Material to process START

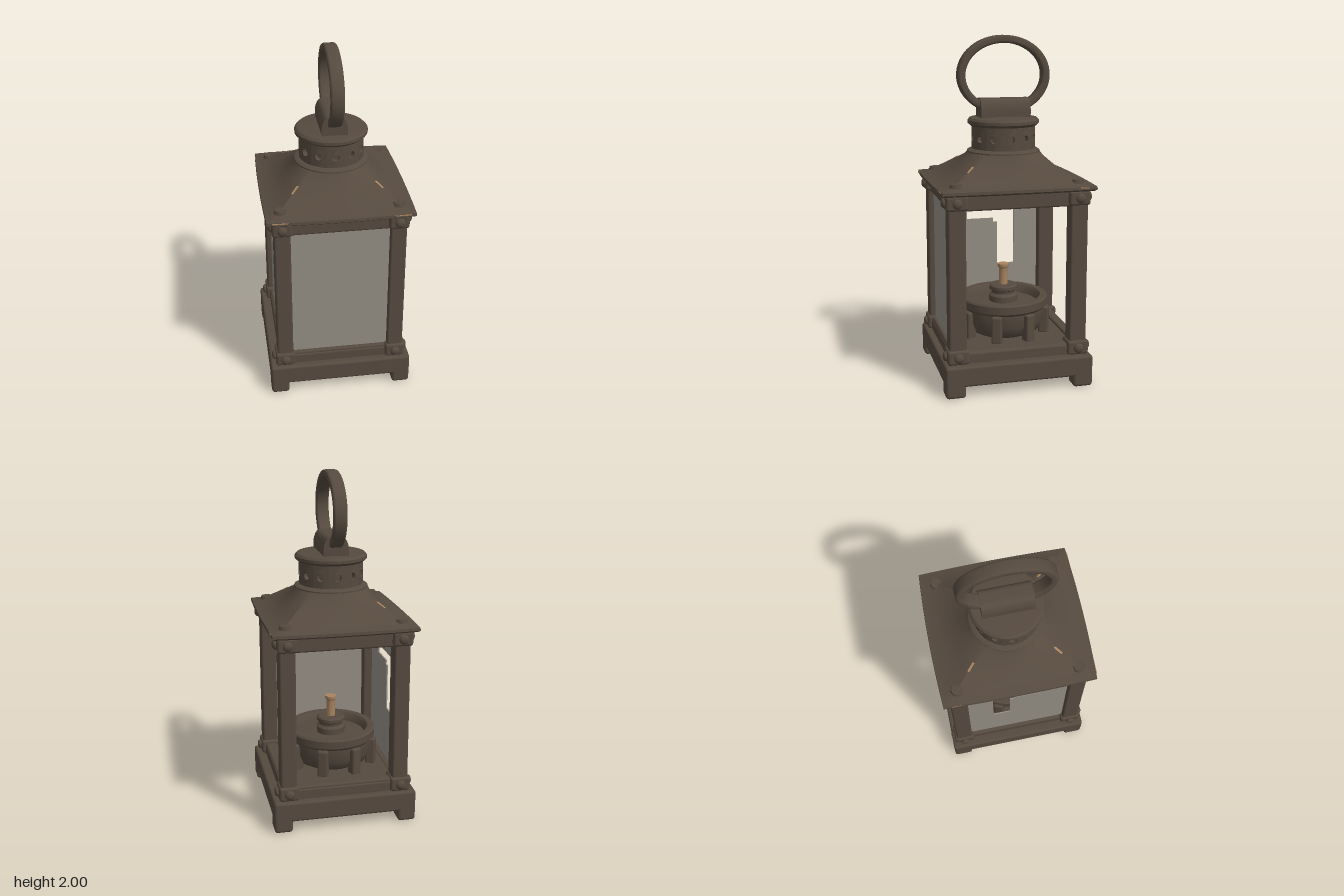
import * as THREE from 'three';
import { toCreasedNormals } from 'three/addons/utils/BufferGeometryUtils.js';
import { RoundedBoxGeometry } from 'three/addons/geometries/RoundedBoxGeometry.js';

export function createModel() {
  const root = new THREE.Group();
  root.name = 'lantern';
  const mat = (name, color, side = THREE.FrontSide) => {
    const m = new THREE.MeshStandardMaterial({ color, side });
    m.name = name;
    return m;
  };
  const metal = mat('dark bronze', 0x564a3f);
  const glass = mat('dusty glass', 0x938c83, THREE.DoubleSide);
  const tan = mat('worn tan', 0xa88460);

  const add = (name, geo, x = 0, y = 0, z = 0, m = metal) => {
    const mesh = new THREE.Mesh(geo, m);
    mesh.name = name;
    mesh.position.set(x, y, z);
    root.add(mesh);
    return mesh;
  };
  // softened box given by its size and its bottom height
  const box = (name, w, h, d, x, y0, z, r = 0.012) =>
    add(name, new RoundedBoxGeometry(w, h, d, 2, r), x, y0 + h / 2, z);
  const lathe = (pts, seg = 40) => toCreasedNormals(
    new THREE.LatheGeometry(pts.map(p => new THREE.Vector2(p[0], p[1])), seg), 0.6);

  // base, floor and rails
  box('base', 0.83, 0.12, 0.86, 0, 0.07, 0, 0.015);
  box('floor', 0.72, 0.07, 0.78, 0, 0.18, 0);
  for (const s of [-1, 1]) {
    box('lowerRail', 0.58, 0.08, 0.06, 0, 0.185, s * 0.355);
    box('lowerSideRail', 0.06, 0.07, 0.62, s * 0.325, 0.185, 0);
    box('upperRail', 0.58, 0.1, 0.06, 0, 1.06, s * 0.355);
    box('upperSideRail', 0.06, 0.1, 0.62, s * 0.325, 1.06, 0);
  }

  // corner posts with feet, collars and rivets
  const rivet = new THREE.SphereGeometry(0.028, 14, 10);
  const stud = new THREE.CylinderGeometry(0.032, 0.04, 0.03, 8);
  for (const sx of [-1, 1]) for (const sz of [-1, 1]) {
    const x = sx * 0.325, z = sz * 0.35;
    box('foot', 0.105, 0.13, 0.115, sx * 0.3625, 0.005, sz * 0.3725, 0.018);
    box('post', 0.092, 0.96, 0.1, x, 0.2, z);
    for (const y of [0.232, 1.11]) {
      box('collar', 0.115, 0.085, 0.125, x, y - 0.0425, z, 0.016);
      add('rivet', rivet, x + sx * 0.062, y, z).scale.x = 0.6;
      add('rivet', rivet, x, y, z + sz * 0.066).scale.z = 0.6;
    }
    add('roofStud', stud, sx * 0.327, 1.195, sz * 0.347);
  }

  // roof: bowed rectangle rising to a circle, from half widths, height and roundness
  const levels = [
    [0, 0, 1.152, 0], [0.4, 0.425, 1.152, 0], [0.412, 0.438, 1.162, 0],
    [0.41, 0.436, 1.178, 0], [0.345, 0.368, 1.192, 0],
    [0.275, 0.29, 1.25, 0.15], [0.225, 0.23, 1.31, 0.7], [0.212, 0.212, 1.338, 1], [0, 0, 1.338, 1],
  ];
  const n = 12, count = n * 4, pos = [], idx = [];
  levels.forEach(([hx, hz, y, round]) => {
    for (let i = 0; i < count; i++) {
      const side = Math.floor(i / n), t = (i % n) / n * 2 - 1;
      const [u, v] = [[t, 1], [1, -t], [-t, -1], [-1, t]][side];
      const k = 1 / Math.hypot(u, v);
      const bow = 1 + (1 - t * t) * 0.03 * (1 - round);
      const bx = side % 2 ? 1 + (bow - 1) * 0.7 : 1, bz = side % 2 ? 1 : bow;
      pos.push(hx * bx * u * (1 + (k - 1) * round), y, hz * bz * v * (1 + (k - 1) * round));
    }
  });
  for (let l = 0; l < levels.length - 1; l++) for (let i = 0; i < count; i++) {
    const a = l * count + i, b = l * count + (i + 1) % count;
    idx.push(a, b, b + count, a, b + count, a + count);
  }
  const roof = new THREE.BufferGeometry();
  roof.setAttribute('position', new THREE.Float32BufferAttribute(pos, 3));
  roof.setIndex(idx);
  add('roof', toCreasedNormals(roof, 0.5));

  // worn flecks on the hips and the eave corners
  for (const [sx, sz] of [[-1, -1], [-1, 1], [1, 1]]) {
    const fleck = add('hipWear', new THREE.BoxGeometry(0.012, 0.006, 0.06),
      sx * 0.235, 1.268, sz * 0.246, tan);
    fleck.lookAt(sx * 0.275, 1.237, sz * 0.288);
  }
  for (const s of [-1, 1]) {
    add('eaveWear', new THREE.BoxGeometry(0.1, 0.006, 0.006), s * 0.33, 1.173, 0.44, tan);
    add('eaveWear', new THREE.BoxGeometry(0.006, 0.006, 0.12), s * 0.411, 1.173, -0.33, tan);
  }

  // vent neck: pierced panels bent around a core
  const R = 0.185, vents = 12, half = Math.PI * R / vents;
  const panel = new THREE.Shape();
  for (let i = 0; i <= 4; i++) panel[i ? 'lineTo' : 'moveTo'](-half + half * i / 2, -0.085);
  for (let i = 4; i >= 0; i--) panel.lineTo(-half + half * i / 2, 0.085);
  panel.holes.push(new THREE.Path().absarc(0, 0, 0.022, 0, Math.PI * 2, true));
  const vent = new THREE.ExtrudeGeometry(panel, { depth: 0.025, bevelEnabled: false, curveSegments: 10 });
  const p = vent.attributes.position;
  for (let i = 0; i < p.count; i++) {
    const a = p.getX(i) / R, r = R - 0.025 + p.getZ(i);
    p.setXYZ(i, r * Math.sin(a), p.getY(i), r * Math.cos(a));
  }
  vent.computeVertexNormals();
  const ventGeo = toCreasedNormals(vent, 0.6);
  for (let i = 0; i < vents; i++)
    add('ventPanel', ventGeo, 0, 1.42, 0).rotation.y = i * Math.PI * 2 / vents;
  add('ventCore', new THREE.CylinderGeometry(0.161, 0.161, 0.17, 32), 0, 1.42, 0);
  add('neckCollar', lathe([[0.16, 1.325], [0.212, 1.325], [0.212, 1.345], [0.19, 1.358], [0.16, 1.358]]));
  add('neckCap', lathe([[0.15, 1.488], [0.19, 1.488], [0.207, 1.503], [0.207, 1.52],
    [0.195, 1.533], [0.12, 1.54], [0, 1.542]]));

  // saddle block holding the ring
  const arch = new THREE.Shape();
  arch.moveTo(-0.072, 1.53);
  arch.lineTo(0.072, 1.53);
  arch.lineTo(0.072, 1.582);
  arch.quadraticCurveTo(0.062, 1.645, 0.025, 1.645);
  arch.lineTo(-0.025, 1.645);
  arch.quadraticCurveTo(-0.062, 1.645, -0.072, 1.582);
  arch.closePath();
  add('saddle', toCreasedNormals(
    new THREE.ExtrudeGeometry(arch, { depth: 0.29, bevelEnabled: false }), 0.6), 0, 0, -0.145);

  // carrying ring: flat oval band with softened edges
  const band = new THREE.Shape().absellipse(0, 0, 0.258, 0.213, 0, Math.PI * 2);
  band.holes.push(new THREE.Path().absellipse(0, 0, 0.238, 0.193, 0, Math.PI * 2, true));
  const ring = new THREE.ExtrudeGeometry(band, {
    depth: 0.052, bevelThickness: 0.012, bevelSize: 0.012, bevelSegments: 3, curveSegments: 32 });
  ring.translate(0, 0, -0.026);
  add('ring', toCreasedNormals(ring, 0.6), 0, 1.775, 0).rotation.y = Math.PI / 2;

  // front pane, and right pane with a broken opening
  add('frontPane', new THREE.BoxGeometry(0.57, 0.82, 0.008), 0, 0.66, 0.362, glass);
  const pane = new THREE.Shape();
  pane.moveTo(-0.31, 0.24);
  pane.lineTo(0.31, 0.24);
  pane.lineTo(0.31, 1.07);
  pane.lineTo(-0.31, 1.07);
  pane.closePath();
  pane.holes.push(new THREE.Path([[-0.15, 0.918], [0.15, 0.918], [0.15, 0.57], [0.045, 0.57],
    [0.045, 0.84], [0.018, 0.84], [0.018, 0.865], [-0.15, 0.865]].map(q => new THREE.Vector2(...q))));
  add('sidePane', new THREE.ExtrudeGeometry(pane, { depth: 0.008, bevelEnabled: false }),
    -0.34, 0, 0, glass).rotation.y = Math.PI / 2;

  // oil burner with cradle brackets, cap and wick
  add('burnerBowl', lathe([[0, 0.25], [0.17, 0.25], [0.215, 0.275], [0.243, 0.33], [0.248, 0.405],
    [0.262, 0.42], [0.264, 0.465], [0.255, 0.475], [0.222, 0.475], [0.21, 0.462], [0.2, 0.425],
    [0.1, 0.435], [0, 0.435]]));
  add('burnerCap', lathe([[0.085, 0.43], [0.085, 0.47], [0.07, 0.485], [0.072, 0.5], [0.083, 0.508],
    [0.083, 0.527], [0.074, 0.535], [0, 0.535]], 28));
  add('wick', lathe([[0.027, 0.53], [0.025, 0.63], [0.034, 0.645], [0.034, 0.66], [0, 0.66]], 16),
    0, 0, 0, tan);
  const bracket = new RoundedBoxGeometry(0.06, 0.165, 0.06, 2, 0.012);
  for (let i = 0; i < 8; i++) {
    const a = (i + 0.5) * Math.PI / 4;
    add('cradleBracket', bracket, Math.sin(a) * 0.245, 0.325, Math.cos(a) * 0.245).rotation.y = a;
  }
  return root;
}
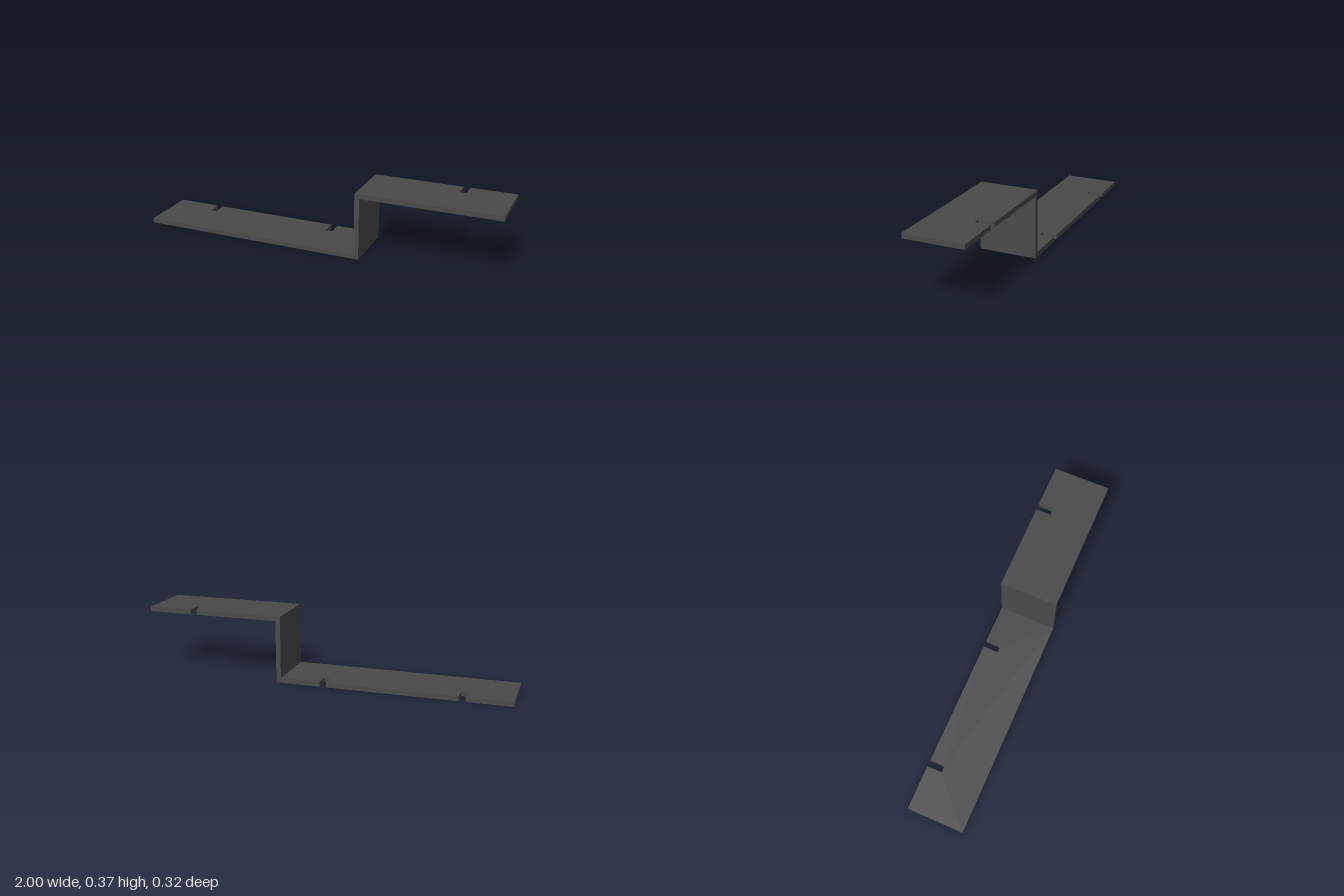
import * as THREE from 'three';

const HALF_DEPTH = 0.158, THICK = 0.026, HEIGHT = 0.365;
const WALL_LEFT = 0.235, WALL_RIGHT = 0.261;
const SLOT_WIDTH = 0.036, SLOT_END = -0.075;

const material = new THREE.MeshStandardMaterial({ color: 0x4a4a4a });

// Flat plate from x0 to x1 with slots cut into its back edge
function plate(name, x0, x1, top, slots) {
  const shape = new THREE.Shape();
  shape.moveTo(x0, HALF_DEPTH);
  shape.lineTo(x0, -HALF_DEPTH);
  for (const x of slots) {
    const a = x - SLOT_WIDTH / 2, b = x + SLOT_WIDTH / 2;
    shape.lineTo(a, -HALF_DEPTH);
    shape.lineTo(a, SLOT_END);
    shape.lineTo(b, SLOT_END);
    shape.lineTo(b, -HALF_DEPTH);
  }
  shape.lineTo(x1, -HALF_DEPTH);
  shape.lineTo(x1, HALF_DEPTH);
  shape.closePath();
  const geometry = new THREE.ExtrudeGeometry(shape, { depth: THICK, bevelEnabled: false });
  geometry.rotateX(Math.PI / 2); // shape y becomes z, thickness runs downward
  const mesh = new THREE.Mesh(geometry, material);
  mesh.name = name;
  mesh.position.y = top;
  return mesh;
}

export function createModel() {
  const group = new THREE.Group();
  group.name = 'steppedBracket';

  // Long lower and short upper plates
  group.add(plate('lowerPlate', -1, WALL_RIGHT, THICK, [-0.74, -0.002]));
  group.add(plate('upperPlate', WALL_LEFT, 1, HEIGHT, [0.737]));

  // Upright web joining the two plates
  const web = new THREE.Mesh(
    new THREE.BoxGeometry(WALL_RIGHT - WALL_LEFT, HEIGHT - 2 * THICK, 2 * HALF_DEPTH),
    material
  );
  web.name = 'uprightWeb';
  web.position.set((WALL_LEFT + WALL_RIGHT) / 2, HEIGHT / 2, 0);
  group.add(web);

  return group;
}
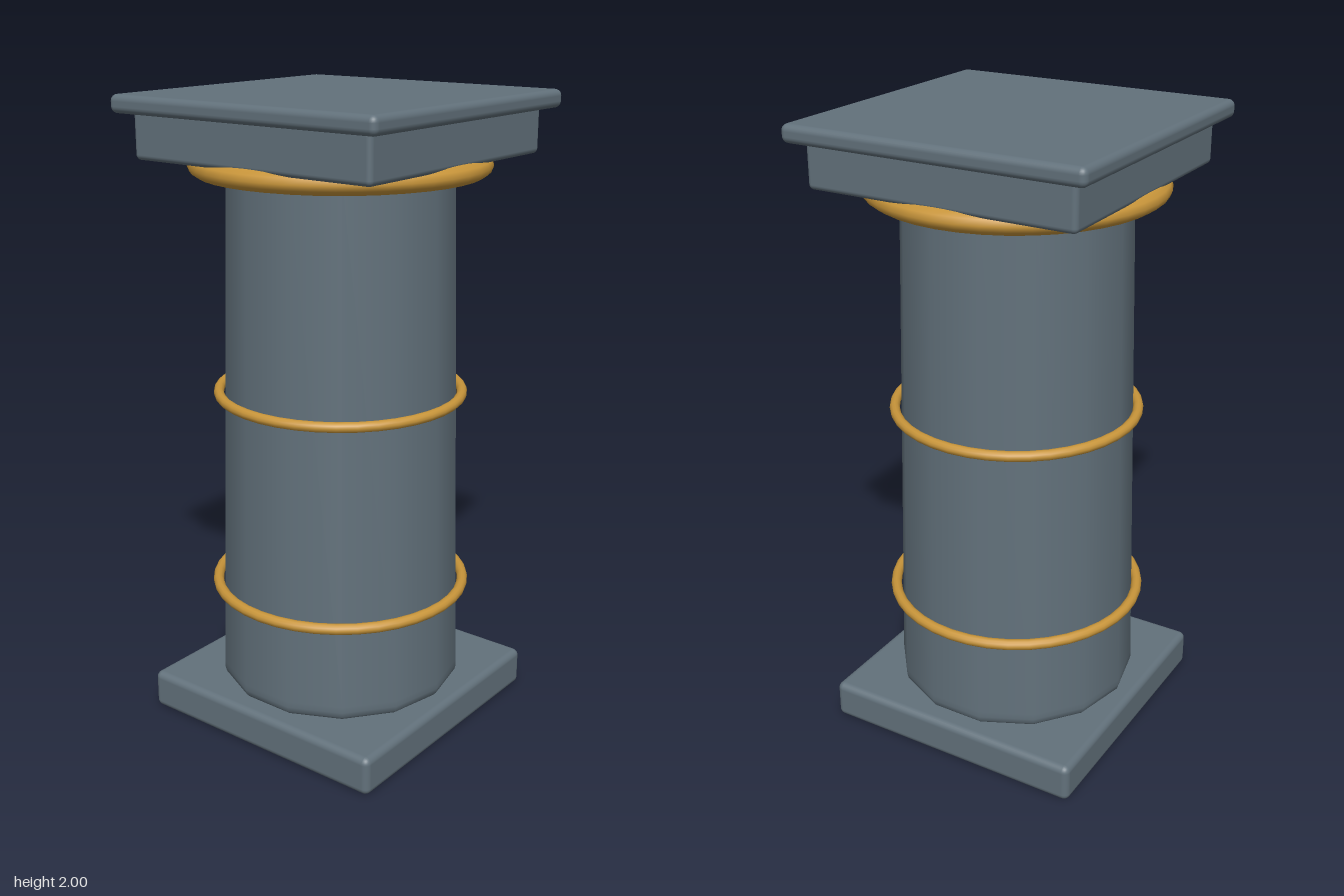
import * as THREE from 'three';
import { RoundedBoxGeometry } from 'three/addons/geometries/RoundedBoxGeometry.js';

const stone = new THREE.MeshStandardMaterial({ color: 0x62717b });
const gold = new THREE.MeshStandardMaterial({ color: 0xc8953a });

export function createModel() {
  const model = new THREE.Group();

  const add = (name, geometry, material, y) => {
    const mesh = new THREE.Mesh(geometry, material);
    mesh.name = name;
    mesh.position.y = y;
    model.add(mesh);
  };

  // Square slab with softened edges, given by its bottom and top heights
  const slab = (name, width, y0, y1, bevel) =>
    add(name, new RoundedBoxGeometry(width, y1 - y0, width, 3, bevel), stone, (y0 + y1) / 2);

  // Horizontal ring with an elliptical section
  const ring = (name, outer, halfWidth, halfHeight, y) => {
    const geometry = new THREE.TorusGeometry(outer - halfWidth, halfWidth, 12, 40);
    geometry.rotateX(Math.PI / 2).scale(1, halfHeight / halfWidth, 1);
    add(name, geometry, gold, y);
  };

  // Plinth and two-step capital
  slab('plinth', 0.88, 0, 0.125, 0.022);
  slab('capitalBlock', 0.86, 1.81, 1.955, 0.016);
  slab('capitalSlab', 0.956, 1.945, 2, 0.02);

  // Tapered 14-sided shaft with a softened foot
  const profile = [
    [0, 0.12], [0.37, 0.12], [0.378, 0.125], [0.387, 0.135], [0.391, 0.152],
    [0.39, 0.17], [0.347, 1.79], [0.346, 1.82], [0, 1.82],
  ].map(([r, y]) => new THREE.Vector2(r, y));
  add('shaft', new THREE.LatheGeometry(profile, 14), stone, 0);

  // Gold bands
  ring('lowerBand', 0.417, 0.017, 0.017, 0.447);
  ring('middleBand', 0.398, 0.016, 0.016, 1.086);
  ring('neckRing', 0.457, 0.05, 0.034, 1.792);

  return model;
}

Material to process END

All lines above from the one containing "const panel = new THREE.Shape();" to the one containing "const band = new" must be repeated exactly, both lines included, and no others.

  const panel = new THREE.Shape();
  for (let i = 0; i <= 4; i++) panel[i ? 'lineTo' : 'moveTo'](-half + half * i / 2, -0.085);
  for (let i = 4; i >= 0; i--) panel.lineTo(-half + half * i / 2, 0.085);
  panel.holes.push(new THREE.Path().absarc(0, 0, 0.022, 0, Math.PI * 2, true));
  const vent = new THREE.ExtrudeGeometry(panel, { depth: 0.025, bevelEnabled: false, curveSegments: 10 });
  const p = vent.attributes.position;
  for (let i = 0; i < p.count; i++) {
    const a = p.getX(i) / R, r = R - 0.025 + p.getZ(i);
    p.setXYZ(i, r * Math.sin(a), p.getY(i), r * Math.cos(a));
  }
  vent.computeVertexNormals();
  const ventGeo = toCreasedNormals(vent, 0.6);
  for (let i = 0; i < vents; i++)
    add('ventPanel', ventGeo, 0, 1.42, 0).rotation.y = i * Math.PI * 2 / vents;
  add('ventCore', new THREE.CylinderGeometry(0.161, 0.161, 0.17, 32), 0, 1.42, 0);
  add('neckCollar', lathe([[0.16, 1.325], [0.212, 1.325], [0.212, 1.345], [0.19, 1.358], [0.16, 1.358]]));
  add('neckCap', lathe([[0.15, 1.488], [0.19, 1.488], [0.207, 1.503], [0.207, 1.52],
    [0.195, 1.533], [0.12, 1.54], [0, 1.542]]));

  // saddle block holding the ring
  const arch = new THREE.Shape();
  arch.moveTo(-0.072, 1.53);
  arch.lineTo(0.072, 1.53);
  arch.lineTo(0.072, 1.582);
  arch.quadraticCurveTo(0.062, 1.645, 0.025, 1.645);
  arch.lineTo(-0.025, 1.645);
  arch.quadraticCurveTo(-0.062, 1.645, -0.072, 1.582);
  arch.closePath();
  add('saddle', toCreasedNormals(
    new THREE.ExtrudeGeometry(arch, { depth: 0.29, bevelEnabled: false }), 0.6), 0, 0, -0.145);

  // carrying ring: flat oval band with softened edges
  const band = new THREE.Shape().absellipse(0, 0, 0.258, 0.213, 0, Math.PI * 2);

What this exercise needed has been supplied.